The chassis was restored as part of the frame-off build, and wears a coat of satin black paint and undercoating because it was made to drive. A 700R4 4-speed automatic makes it a pleasure to drive at any speed, and out back it uses a reliable Ford 9-inch full of 3.23 gears which make it an extremely comfortable high-speed cruiser. The suspension is stock, but offers upgrades like fat sway bars and modern shocks to help it deliver a smooth ride. A true dual exhaust system features Flowmaster mufflers that exit under the rear bumper through a pair of polished tips. Power disc brakes deliver contemporary stopping power using polished billet aluminum calipers that are like artwork all by themselves. Fortunately, they're on display between the spokes of the polished 17-inch Torque Thrust wheels with knock-off style centers. A set of big-n-little radials give it a slight rake, just enough to let folks know this isn't a stock Bel Air anymore.
Fifty years of technology has been crammed into the stunning red leather interior. With every modern convenience you can imagine, from air conditioning and digital gauges to a navigation system, this car was clearly built to be driven. Those sculpted buckets were custom made for this car, and wrapped in bright red leather that matches the bodywork almost perfectly. A custom center console was created and houses the navigation and entertainment systems screen and controls, as well as a set of vents for the air conditioning system. The original dash has been tastefully updated, retaining the original twin cockpit shape and styling but incorporating billet aluminum trim and an array of modern digital gauges in the original pod ahead of the driver. To maintain sightlines and keep the sleek interior intact, a tachometer was discreetly added under the dash to the right of the center console, which actually looks pretty cool. Add in a polished steering column, a leather-wrapped steering wheel and billet handles for the door and window cranks, and the result is a car with enough bright work to be appropriately 50s in attitude with a modern flair. The trunk has been upholstered to match, and despite being completed several years ago, none of it shows any notable wear, a testament to the quality of the build and the car it has received since it was completed.
This car includes a stack of build receipts and manuals, so you can buy with confidence knowing what went into its construction and care.

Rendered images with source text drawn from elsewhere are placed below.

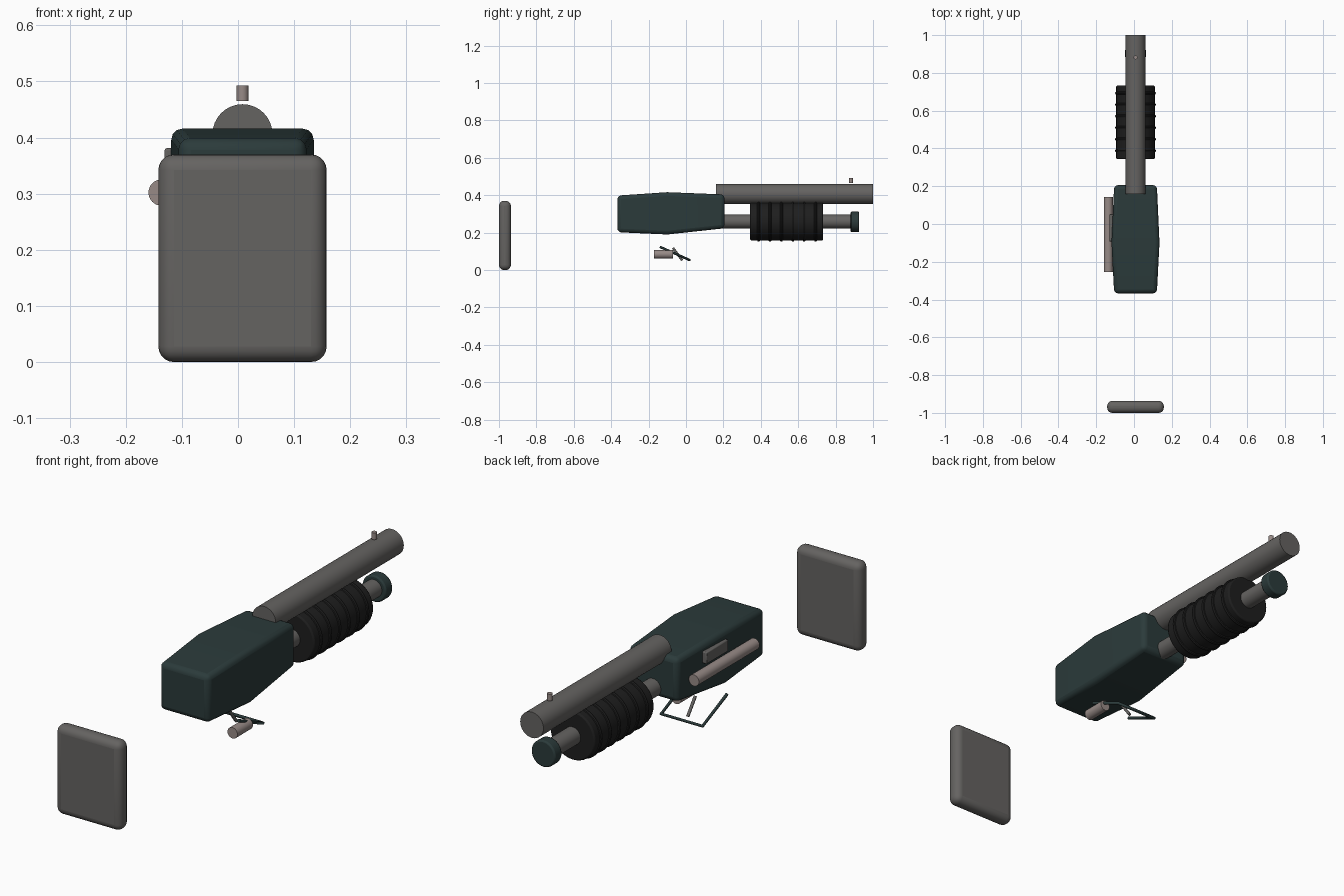
import bpy, bmesh, math
from mathutils import Vector

if "Cube" in bpy.data.objects:
    bpy.data.objects.remove(bpy.data.objects["Cube"])

CX = 0.008  # centre line of the long parts


def material(name, rgb):
    m = bpy.data.materials.new(name)
    m.diffuse_color = (*rgb, 1)
    m.use_nodes = True
    m.node_tree.nodes["Principled BSDF"].inputs["Base Color"].default_value = m.diffuse_color
    return m


STEEL = material("grey steel", (0.13, 0.125, 0.12))
GREEN = material("dark green", (0.024, 0.043, 0.043))
BLACK = material("black rubber", (0.013, 0.013, 0.013))
PINK = material("pinkish metal", (0.31, 0.255, 0.24))


def finish(ob, name, mat, bevel=0, segs=3):
    ob.name = name
    ob.data.materials.append(mat)
    if bevel:
        b = ob.modifiers.new("Bevel", 'BEVEL')
        b.width, b.segments = bevel, segs
        b.limit_method, b.angle_limit = 'ANGLE', math.radians(40)
    bpy.ops.object.select_all(action='DESELECT')
    ob.select_set(True)
    bpy.context.view_layer.objects.active = ob
    bpy.ops.object.shade_smooth_by_angle(angle=math.radians(35))
    return ob


def tube(name, x, z, y0, y1, r, mat, bevel=0, verts=32):
    bpy.ops.mesh.primitive_cylinder_add(vertices=verts, radius=r, depth=y1 - y0,
                                        location=(x, (y0 + y1) / 2, z),
                                        rotation=(math.pi / 2, 0, 0))
    return finish(bpy.context.object, name, mat, bevel, 2)


def box(name, lo, hi, mat, bevel=0, segs=3):
    lo, hi = Vector(lo), Vector(hi)
    bpy.ops.mesh.primitive_cube_add(size=1, location=(lo + hi) / 2)
    ob = bpy.context.object
    ob.scale = hi - lo
    bpy.ops.object.transform_apply(location=False, rotation=False, scale=True)
    return finish(ob, name, mat, bevel, segs)


def loft(name, sections, mat, bevel):
    """Box-like body through (y, half width, z low, z high) sections."""
    bm = bmesh.new()
    rings = [[bm.verts.new((CX + sx * w, y, z)) for sx, z in
              ((-1, z0), (1, z0), (1, z1), (-1, z1))] for y, w, z0, z1 in sections]
    for a, b in zip(rings, rings[1:]):
        for i in range(4):
            j = (i + 1) % 4
            bm.faces.new((a[i], a[j], b[j], b[i]))
    bm.faces.new(rings[0])
    bm.faces.new(rings[-1])
    bmesh.ops.recalc_face_normals(bm, faces=bm.faces)
    me = bpy.data.meshes.new(name)
    bm.to_mesh(me)
    bm.free()
    ob = bpy.data.objects.new(name, me)
    bpy.context.collection.objects.link(ob)
    return finish(ob, name, mat, bevel)


def bar(name, points, size, mat):
    """Square bar along a polyline."""
    cu = bpy.data.curves.new(name, 'CURVE')
    cu.dimensions = '3D'
    cu.bevel_depth = size
    cu.bevel_resolution = 2
    cu.use_fill_caps = True
    sp = cu.splines.new('POLY')
    sp.points.add(len(points) - 1)
    for p, co in zip(sp.points, points):
        p.co = (*co, 1)
    ob = bpy.data.objects.new(name, cu)
    bpy.context.collection.objects.link(ob)
    cu.materials.append(mat)
    return ob


# Rear pad
box("butt_pad", (-0.142, -1, 0), (0.158, -0.936, 0.37), STEEL, 0.028, 5)

# Main body
loft("receiver", [(-0.367, 0.113, 0.202, 0.398),
                  (-0.1, 0.127, 0.19, 0.416),
                  (0.206, 0.113, 0.223, 0.404)], GREEN, 0.02)

# Long tubes
tube("barrel", CX, 0.406, 0.16, 1.0, 0.0535, STEEL)
tube("magazine_tube", CX, 0.259, 0.19, 0.89, 0.037, STEEL)
tube("magazine_cap", CX, 0.257, 0.88, 0.926, 0.055, GREEN, 0.006)

# Ribbed grip
tube("fore_grip", CX, 0.26, 0.343, 0.733, 0.102, BLACK, 0.006, 40)
for i in range(6):
    bpy.ops.mesh.primitive_torus_add(major_radius=0.1, minor_radius=0.0085,
                                     major_segments=40, minor_segments=8,
                                     location=(CX, 0.388 + i * 0.061, 0.26),
                                     rotation=(math.pi / 2, 0, 0))
    finish(bpy.context.object, f"grip_rib_{i + 1}", BLACK)

# Bead sight
bpy.ops.mesh.primitive_cylinder_add(vertices=16, radius=0.0105, depth=0.028,
                                    location=(CX, 0.882, 0.479))
finish(bpy.context.object, "bead_sight", PINK)

# Side rod and plate on the left
tube("side_rod", -0.136, 0.302, -0.255, 0.143, 0.0235, PINK)
box("side_plate", (-0.131, -0.092, 0.332), (-0.1, 0.052, 0.381), STEEL, 0.004, 2)

# Guard, trigger and button under the body
bar("trigger_guard", [(-0.09, -0.14, 0.124), (-0.09, 0.02, 0.053),
                      (0.1, 0.02, 0.053), (0.1, -0.14, 0.124)], 0.0065, GREEN)
bar("trigger", [(0.006, -0.07, 0.118), (0.006, -0.02, 0.052)], 0.0065, STEEL)
tube("safety_button", 0.095, 0.084, -0.172, -0.07, 0.023, PINK, 0, 24)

If you add up all the ingredients that went into the build of this car, they add up to a number much larger than the asking price. Then look at the preservation and quality of the work, and you know that someone really cherished this car. There are no shortcuts, no marginal parts, and nothing that looks out of place on this uniformly high-quality car. Thanks to the crate motor under the hood, it's also as reliable as it is handsome, and satisfyingly quick around town thanks to the quick-shifting automatic transmission. Quality never goes out of style, and this 1955 Chevy Bel Air is proof. Call today!